Saved data entries

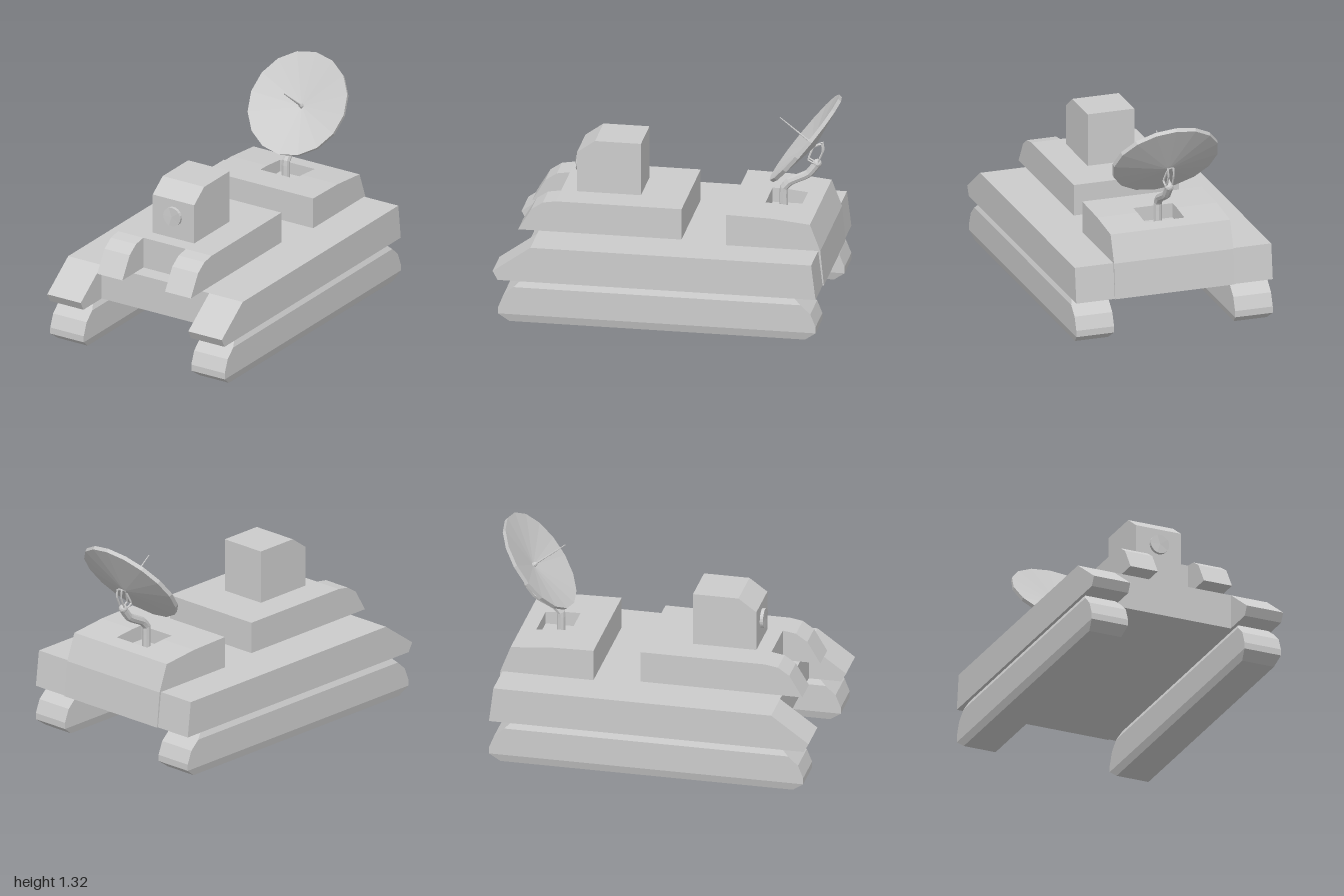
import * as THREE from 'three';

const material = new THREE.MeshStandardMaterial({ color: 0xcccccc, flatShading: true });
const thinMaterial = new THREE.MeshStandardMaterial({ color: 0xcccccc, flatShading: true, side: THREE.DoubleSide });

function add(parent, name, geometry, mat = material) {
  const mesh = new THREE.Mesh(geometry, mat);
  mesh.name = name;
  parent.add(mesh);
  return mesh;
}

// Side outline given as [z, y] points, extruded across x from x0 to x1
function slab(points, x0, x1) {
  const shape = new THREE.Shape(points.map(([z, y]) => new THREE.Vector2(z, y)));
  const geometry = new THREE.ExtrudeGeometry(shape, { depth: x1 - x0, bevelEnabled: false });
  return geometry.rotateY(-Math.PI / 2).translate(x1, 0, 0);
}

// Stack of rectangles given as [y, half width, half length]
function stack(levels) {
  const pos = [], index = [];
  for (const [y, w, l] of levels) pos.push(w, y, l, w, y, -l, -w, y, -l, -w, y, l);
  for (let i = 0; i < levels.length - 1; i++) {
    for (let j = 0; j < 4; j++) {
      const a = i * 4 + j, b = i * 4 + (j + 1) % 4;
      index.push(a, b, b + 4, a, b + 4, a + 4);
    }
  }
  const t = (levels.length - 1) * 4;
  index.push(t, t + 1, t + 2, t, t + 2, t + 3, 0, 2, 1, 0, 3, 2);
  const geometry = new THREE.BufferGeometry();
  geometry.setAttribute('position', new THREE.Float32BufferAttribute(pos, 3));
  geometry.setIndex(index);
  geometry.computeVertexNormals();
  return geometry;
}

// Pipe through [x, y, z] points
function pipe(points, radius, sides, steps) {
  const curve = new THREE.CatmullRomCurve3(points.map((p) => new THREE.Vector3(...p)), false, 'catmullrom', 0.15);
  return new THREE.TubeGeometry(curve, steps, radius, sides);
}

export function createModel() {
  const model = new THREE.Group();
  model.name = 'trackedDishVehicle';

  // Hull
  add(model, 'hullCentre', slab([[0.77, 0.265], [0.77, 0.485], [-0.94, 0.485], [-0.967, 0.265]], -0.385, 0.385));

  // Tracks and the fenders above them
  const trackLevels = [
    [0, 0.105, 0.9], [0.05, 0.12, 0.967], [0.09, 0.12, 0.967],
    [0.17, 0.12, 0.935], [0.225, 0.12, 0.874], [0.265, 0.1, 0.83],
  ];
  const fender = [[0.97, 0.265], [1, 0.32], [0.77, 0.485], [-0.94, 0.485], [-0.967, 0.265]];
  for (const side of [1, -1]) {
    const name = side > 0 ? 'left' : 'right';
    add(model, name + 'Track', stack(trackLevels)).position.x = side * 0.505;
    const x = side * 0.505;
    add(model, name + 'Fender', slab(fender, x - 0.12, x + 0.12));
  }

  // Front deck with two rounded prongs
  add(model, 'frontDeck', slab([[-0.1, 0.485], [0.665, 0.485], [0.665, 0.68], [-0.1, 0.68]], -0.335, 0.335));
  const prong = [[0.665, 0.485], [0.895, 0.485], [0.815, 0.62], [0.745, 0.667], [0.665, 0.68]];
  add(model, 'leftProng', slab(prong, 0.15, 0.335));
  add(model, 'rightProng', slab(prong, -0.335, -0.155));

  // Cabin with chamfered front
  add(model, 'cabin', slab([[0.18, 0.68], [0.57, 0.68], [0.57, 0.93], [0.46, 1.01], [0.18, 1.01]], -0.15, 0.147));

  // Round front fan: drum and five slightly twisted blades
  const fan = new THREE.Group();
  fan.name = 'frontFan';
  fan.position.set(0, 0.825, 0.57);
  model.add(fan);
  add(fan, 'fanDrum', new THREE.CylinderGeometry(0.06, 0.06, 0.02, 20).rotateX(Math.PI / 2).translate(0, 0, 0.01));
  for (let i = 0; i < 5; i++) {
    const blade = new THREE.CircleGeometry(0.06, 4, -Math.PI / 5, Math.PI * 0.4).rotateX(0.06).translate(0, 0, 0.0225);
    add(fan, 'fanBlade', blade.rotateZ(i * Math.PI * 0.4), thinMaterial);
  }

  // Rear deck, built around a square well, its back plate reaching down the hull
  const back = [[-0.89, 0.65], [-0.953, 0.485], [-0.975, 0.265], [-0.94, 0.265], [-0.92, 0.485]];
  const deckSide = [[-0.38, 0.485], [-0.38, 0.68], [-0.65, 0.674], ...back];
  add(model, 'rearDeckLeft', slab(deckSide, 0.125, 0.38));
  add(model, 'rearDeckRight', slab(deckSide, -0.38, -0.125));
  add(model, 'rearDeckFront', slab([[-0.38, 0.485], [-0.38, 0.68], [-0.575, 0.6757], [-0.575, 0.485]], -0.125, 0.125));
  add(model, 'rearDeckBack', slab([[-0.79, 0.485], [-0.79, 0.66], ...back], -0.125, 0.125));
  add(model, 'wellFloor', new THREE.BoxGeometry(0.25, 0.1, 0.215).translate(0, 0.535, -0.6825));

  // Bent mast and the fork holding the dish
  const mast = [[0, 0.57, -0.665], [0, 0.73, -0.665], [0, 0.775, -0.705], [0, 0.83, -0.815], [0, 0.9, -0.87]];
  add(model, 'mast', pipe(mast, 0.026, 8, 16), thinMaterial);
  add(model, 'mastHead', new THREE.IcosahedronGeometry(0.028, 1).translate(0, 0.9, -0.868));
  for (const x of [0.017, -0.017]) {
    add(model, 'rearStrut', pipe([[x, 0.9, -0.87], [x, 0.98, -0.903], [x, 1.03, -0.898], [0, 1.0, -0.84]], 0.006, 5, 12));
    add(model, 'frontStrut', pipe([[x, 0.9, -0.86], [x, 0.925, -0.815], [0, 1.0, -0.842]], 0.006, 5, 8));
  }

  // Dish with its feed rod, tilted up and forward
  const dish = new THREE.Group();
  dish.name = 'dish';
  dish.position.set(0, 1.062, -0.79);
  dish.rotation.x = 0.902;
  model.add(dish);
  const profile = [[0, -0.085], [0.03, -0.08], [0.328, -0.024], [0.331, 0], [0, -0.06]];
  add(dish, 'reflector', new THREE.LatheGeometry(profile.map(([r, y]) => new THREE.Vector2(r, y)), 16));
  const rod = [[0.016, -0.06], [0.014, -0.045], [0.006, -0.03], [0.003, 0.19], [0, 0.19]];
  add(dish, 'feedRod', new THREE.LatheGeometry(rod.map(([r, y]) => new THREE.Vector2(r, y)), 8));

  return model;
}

▶ _Work item_:
Take the line above containing "0.485]], -0.125, 0.125));", the line containing "for (const x", and all lines in between, and copy them exactly without anything else.

▶ _Answer to this problem_:
  add(model, 'rearDeckFront', slab([[-0.38, 0.485], [-0.38, 0.68], [-0.575, 0.6757], [-0.575, 0.485]], -0.125, 0.125));
  add(model, 'rearDeckBack', slab([[-0.79, 0.485], [-0.79, 0.66], ...back], -0.125, 0.125));
  add(model, 'wellFloor', new THREE.BoxGeometry(0.25, 0.1, 0.215).translate(0, 0.535, -0.6825));

  // Bent mast and the fork holding the dish
  const mast = [[0, 0.57, -0.665], [0, 0.73, -0.665], [0, 0.775, -0.705], [0, 0.83, -0.815], [0, 0.9, -0.87]];
  add(model, 'mast', pipe(mast, 0.026, 8, 16), thinMaterial);
  add(model, 'mastHead', new THREE.IcosahedronGeometry(0.028, 1).translate(0, 0.9, -0.868));
  for (const x of [0.017, -0.017]) {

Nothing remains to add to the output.